> [What the exercise asks]:
From the entries below, retype only the lines from the one with "return loft(name, [[(CX" through the one with "(L + 0.105, R", exactly as written.

> [Record excerpts]:
──────────
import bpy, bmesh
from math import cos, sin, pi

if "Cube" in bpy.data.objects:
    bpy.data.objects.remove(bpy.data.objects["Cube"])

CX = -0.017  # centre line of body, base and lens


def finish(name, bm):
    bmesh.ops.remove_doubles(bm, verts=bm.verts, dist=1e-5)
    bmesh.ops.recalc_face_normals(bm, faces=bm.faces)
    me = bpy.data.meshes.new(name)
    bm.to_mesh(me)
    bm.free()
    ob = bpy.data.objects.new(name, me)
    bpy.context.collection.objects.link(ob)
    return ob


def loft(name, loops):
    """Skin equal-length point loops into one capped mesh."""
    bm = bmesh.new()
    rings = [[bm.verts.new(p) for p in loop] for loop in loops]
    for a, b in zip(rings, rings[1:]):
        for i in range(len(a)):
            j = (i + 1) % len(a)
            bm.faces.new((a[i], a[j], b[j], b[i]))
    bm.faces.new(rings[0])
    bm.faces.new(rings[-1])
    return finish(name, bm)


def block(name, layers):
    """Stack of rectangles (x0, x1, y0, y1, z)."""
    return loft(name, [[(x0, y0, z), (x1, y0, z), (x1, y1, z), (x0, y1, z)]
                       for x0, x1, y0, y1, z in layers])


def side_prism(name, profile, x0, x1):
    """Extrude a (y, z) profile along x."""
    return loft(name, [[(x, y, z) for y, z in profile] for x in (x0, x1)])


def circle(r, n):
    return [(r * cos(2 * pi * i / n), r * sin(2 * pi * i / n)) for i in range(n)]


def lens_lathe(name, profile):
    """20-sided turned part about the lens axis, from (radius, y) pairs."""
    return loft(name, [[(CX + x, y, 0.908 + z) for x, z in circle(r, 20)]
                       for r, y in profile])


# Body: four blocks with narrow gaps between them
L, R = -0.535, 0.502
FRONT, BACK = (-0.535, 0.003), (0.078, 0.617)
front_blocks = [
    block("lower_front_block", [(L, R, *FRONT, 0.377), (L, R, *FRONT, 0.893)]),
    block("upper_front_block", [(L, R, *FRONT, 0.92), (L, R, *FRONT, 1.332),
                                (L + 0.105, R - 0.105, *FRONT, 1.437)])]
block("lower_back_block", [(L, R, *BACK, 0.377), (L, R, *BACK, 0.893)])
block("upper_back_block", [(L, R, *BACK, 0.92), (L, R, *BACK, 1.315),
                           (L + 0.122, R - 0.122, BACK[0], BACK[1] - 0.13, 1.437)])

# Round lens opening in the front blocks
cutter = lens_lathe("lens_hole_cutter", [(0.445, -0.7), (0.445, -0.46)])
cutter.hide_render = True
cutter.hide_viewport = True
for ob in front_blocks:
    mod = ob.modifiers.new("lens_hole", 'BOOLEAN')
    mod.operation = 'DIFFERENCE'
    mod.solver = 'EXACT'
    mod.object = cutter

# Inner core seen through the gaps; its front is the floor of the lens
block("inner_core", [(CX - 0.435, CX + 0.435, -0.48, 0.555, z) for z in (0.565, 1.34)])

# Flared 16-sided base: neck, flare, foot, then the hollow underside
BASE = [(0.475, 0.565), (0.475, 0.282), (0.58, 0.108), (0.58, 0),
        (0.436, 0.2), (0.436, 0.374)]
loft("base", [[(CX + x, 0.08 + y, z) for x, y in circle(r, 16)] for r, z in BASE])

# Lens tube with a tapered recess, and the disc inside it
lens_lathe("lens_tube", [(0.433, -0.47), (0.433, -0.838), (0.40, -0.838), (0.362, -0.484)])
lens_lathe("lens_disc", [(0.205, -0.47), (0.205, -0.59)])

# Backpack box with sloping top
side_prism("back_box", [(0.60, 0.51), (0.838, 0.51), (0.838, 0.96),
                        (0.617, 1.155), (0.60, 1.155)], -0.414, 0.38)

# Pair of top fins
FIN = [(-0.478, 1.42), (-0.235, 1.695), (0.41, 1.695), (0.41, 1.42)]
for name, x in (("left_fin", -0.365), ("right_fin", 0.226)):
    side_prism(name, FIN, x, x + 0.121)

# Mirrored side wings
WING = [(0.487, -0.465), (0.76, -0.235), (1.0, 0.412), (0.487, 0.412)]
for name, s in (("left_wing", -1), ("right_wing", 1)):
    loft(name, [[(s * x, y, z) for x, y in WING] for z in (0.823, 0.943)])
──────────
> [Result]:
    return loft(name, [[(CX + x, y, 0.908 + z) for x, z in circle(r, 20)]
                       for r, y in profile])


# Body: four blocks with narrow gaps between them
L, R = -0.535, 0.502
FRONT, BACK = (-0.535, 0.003), (0.078, 0.617)
front_blocks = [
    block("lower_front_block", [(L, R, *FRONT, 0.377), (L, R, *FRONT, 0.893)]),
    block("upper_front_block", [(L, R, *FRONT, 0.92), (L, R, *FRONT, 1.332),
                                (L + 0.105, R - 0.105, *FRONT, 1.437)])]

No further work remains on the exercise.